Beta-blockers work by blocking beta-adrenergic receptors in the body. Once in effect, they lower the heart's activity and reduce the amount of stress hormones in the bloodstream.

It also relaxes the blood vessels for improved circulation and lowers blood pressure. When you take it appropriately, beta-blockers are highly effective in treating various conditions. 

How Is Beta-Blocker Toxicity Manifested?

Toxicity from beta-blockers typically occurs due to an overdose of the medication. Sometimes, it can also happen when you take a large dose over a short period.

Beta-blocker toxicity is most commonly observed in people with asthma or other breathing problems. When they take it in high doses, these medications may worsen symptoms and lead to additional breathing problems. 

Beta-blocker overdose can cause a slow heart rate and low blood pressure. People with beta-blocker poisoning may also have low blood sugar and act differently than usual.2 Such poisoning can look like calcium channel blocker poisoning.

Phone, Video, or Live-Chat Support

BetterHelp provides therapy in a way that works for YOU. Fill out the questionnaire, get matched, begin therapy.

Get Started

Answer a few questions to get started

Woman drinking coffee on couch

Common Questions on Beta-Blocker Overdose

Can a single extra dose lead to an overdose?

Yes, taking an extra beta-blocker dose can lead to an overdose and cause various central nervous system symptoms. 

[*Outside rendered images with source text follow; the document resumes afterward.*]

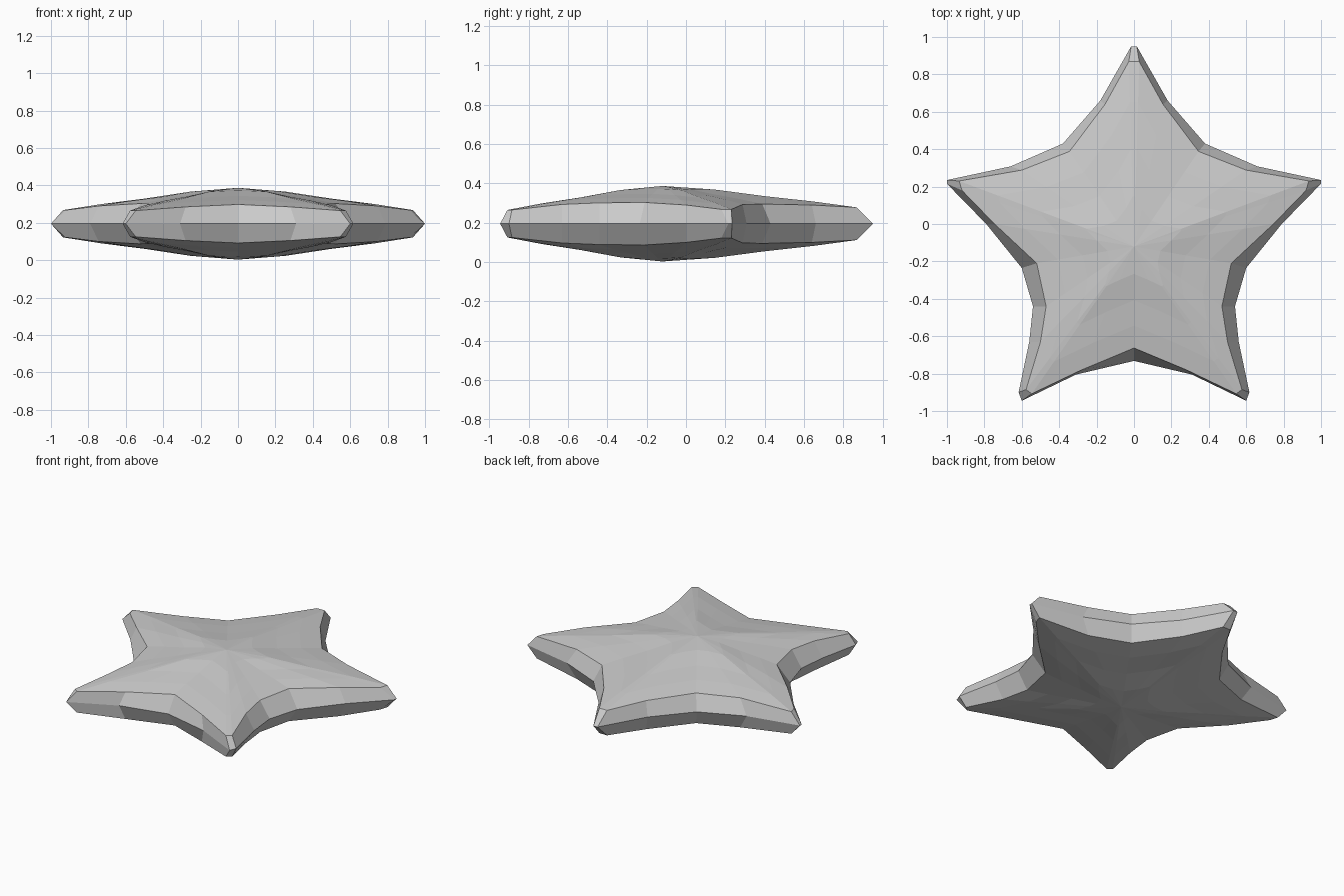
import bpy, bmesh

MID, PEAK, CY = 0.195, 0.192, -0.12

# Right half of the star, tip of the back arm round to the front notch:
# widest outline (x, y), then inset shoulder (x, y, height above mid-plane)
half = [
    (0.015, 0.950, 0.028, 0.868, 0.083),
    (0.180, 0.660, 0.155, 0.640, 0.095),
    (0.380, 0.430, 0.345, 0.388, 0.100),
    (0.660, 0.308, 0.600, 0.288, 0.098),
    (1.000, 0.235, 0.935, 0.230, 0.073),
    (1.000, 0.215, 0.920, 0.180, 0.073),
    (0.790, 0.000, 0.745, 0.000, 0.095),
    (0.600, -0.235, 0.520, -0.210, 0.108),
    (0.540, -0.440, 0.470, -0.440, 0.106),
    (0.560, -0.630, 0.500, -0.630, 0.098),
    (0.617, -0.900, 0.577, -0.885, 0.070),
    (0.600, -0.945, 0.547, -0.908, 0.070),
    (0.310, -0.805, 0.280, -0.780, 0.090),
    (0.000, -0.732, 0.000, -0.663, 0.103),
]
points = half + [(-a, b, -c, d, h) for a, b, c, d, h in reversed(half[:-1])]

# Dome rings: fraction of radius, fraction of the drop from the peak
dome = [(0.78, 0.73), (0.53, 0.48), (0.27, 0.17)]

bm = bmesh.new()


def ring(coords):
    return [bm.verts.new(c) for c in coords]


def bridge(a, b):
    for i in range(len(a)):
        j = (i + 1) % len(a)
        bm.faces.new((a[i], a[j], b[j], b[i]))


# Shared edge outline, then one domed shell on each side
edge = ring((a, b, MID) for a, b, c, d, h in points)
for side in (1, -1):
    outer = ring((c, d, MID + side * h) for a, b, c, d, h in points)
    bridge(edge, outer)
    for t, f in dome:
        inner = ring((c * t, CY + (d - CY) * t, MID + side * (PEAK - (PEAK - h) * f))
                     for a, b, c, d, h in points)
        bridge(outer, inner)
        outer = inner
    top = bm.verts.new((0, CY, MID + side * PEAK))
    for i in range(len(outer)):
        bm.faces.new((outer[i], outer[(i + 1) % len(outer)], top))

bmesh.ops.recalc_face_normals(bm, faces=bm.faces)
mesh = bpy.data.meshes.new("star_body")
bm.to_mesh(mesh)
bm.free()
star = bpy.data.objects.new("star_body", mesh)
bpy.context.collection.objects.link(star)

Beta-blockers with high lipid affinity can quickly enter the brain, leading to a range of central nervous system effects. These are common with an overdose. However, they can also occur with water-soluble beta-blockers like atenolol, causing tiredness and fatigue.3

Are there any long-term effects of a beta-blocker overdose?

A beta-blocker overdose can lead to many long-term effects, including:

  • Bradycardia (slow heart rate)
  • Hypotension (low blood pressure)
  • Hypoglycemia (low blood sugar)
  • Erectile or sexual dysfunction4  

Additionally, an overdose can be fatal if left untreated. 

Do beta-blockers interact with other medications?

Beta-blockers can interact with other medications, including antipsychotics, mefloquine, clonidine, and antiarrhythmics. These interactions may increase the risk of adverse effects or an overdose.5

Are certain individuals more at risk of a beta-blocker overdose?

Yes, people with asthma and diabetes and those at higher risk for low blood sugar should exercise caution when considering beta-blockers.1 

People who frequently drink alcohol should avoid beta-blockers, as the combination can increase the risk of an overdose.6 

Elderly patients may also be at a higher risk due to their increased sensitivity to medications. 

Can beta-blockers cause heart failure?

Yes, beta-blockers can cause heart failure in certain people. This is more likely to occur if you already have a weak or damaged heart. 

People with an underlying condition should be cautious when considering these medications and consult their healthcare provider before starting them. 

People should never start taking prescription medications, including beta-blockers, without discussing them first with their doctor and getting a prescription for the correct medication and dose.


Beta-blockers are essential medications for treating many health problems. However, an overdose can have fatal consequences.

To avoid it, you should take precautions and follow your doctor's instructions when taking these medications. Likewise, medical professionals should promote safe use, monitor users closely, and adjust dosages as necessary.

Always consult your healthcare provider before taking this medication to ensure safety. If an overdose occurs, seek medical attention immediately. Prompt treatment is vital to a successful recovery.

Get matched with an affordable mental health counselor

Find a Therapist

Answer a few questions to get started

Updated on February 6, 2024
6 sources cited
Updated on February 6, 2024
  1. Mayo Foundation for Medical Education and Research. “Beta blockers.” Mayo Clinic, 2023.
  2. Beta-blockers overdose.” University of Florida Health, 2023.
  3. Khalid et al. “Beta-Blocker Toxicity.” StatPearls Publishing, 2023.
  4. Farzam, K., and Jan, A. “Beta Blockers.” StatPearls Publishing, 2023.
  5. Beta-blockers.” U.K. National Health Service, 2022.
  6. Boysan, A. “Everything You Need To Know About Propranolol and Alcohol.” The Independent Pharmacy, 2022.

Related Pages